Somewhere by Gum Country album review by Leslie Chu for Northern Transmissions

Kingfisher Bluez /Burger/Waterslide/Dinosaur City Records

7.5

Gum Country

Somewhere

Vancouver slacker pop trio the Courtneys have been quiet since releasing their sophomore album, The Courtneys II, in 2017. But titular guitarist Courtney Garvin is back with a new project, the L.A.-based Gum Country, which also features multi-instrumentalist Connor Mayer. With rose-tinted melancholy, wanderlust, driving melodies, and guitar chops, the duo’s debut album, Somewhere, offers plenty for Courtneys fans to revel in. But there’s enough to set Somewhere apart from her established oeuvre. Gum Country call their sound “harsh twee,” and rightly so. “It Lives, It Breathes, It Feeds” is catchy and toothy with a slight grunge snarl. Fuzzed out cruiser “Jungle Boy” and “There’s A Crumb” are heavier handed than what we’re used to hearing from Garvin; the loud-quiet-loud dynamic and faint background vocals of “There’s A Crumb” call to mind ’90s forebearers like the Breeders. The title-track cascades like a Yo La Tengo drifter.

And speaking of drifting, it’s hard to listen to the Courtneys without losing yourself in a daydream, imagining yourself blasting down the highway with the windows down and no destination in mind. Listening to Somewhere, however, a sense of displacement overtakes any feeling of freedom. Written a couple of years after moving to L.A., the title-track deals with “leaving a place that you are comfortable in and landing in a strange new one, and discovering
what parts of your identity remain and which were left behind,” Garvin explains. “Sit around with my thoughts, feeling like something I’m not.
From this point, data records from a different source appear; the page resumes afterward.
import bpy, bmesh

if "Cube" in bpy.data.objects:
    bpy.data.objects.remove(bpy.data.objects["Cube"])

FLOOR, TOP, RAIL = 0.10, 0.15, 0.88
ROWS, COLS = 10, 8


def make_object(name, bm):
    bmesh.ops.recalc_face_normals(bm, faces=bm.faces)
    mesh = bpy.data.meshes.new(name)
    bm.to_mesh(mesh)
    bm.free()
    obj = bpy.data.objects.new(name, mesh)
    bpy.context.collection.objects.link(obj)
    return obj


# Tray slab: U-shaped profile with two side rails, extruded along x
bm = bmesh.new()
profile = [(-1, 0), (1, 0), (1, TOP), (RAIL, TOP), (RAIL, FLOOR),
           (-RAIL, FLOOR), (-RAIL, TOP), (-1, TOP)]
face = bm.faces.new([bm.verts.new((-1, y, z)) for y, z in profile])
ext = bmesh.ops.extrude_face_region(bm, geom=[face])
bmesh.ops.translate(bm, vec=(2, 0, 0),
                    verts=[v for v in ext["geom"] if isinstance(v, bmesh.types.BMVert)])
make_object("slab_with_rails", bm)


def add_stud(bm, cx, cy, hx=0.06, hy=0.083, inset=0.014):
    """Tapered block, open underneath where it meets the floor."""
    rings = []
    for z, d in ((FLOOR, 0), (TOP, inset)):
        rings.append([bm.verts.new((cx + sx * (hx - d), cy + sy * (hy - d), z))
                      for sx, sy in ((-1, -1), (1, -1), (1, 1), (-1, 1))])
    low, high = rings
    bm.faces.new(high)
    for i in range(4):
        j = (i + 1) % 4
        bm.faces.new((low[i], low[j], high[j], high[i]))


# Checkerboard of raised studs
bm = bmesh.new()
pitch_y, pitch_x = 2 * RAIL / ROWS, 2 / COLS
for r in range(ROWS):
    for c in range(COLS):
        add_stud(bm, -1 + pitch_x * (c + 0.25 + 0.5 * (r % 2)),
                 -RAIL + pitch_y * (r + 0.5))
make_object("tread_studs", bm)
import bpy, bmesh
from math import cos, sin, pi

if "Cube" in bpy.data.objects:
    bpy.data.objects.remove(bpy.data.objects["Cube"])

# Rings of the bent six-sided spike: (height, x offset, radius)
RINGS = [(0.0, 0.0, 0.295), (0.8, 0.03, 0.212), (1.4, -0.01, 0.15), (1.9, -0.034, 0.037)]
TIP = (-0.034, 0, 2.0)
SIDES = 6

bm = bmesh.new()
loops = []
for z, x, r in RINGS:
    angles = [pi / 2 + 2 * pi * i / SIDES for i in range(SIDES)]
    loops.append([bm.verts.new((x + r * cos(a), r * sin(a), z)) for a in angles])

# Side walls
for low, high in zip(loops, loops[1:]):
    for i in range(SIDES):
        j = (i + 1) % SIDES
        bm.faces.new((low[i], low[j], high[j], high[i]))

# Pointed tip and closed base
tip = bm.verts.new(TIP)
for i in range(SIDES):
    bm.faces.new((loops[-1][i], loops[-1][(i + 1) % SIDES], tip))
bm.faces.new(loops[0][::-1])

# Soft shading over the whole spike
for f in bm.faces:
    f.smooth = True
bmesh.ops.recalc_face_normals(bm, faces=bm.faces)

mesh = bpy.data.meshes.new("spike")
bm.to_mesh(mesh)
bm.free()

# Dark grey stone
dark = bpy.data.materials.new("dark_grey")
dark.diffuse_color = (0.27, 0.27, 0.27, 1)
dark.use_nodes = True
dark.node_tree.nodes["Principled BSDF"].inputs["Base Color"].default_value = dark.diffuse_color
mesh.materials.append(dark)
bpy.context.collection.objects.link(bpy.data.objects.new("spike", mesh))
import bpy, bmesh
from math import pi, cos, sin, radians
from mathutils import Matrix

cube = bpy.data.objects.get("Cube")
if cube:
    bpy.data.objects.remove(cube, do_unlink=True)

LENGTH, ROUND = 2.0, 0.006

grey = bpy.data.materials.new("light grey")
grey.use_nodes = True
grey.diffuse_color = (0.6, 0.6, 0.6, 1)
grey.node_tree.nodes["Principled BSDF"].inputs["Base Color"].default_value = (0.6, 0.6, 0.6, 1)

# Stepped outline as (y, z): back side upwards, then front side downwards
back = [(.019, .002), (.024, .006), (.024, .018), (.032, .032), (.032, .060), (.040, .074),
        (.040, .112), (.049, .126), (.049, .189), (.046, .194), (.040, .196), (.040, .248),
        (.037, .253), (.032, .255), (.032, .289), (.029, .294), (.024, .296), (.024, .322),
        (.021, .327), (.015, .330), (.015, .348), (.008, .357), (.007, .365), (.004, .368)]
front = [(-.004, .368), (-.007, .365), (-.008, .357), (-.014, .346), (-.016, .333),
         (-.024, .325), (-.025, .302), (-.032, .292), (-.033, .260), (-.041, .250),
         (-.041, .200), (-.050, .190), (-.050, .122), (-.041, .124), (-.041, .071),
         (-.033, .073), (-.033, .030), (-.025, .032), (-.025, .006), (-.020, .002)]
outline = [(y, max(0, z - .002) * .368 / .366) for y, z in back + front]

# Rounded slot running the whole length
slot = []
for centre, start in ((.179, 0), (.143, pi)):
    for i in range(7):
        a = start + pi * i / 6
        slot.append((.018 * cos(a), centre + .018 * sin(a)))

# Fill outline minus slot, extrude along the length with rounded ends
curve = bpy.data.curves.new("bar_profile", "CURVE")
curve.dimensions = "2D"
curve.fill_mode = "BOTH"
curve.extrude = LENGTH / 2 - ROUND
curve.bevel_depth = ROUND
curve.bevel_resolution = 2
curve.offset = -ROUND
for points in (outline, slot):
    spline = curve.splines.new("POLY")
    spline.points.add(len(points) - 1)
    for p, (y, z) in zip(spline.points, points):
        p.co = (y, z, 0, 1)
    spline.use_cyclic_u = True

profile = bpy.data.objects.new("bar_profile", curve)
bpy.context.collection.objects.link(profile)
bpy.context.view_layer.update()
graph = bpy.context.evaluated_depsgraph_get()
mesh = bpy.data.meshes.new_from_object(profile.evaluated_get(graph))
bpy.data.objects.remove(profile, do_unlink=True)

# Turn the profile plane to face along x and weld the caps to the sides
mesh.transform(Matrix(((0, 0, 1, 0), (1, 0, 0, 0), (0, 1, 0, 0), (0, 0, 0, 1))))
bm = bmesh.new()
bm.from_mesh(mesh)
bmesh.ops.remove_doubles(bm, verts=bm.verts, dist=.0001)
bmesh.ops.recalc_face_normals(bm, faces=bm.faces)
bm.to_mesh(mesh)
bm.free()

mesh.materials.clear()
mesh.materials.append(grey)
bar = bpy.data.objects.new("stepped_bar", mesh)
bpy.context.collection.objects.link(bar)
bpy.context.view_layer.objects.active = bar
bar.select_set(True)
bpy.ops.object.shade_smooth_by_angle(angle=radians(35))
Maybe for now, that’s all I’ve got,” she sings on “Tennis” as a keyboard line zips along below her.

Ultimately, “Somewhere” glistens with a brightness that captures the thrill of major life change. Chunky fuzz-rock track “The Queen Rules” is more explicitly optimistic: “I take a trip for reasons unknown. I’m pleased to see a face that I know,” she sings. Sometimes, her ruminations about isolation even take humorous form, like on “Talking To My Plants.” Once again, keys appear here, albeit in a smaller dose than on “Tennis,” proving that it doesn’t take much to enhance a well-worn palette.

On the final track, “Waterfall,” Garvin sings: “The roar of falling water, as endless as time itself. Your anxieties will melt the comfort of its sound.” A deluge of guitar rushes down to close out the album. Although she doesn’t seem to find closure or comfort at the end of Somewhere emotionally, sonically, she sounds like she’s been washed anew. And like any personal development, it’s all about small, gradual steps.

review by Leslie Chu

Somewhere will be self-released digitally on June 19 and on vinyl by Kingfisher Bluez (Canada), cassette via Burger Records (USA), Dinosaur City Records (Australia) plus CD via Waterslide Records (Japan). Pre-order it here.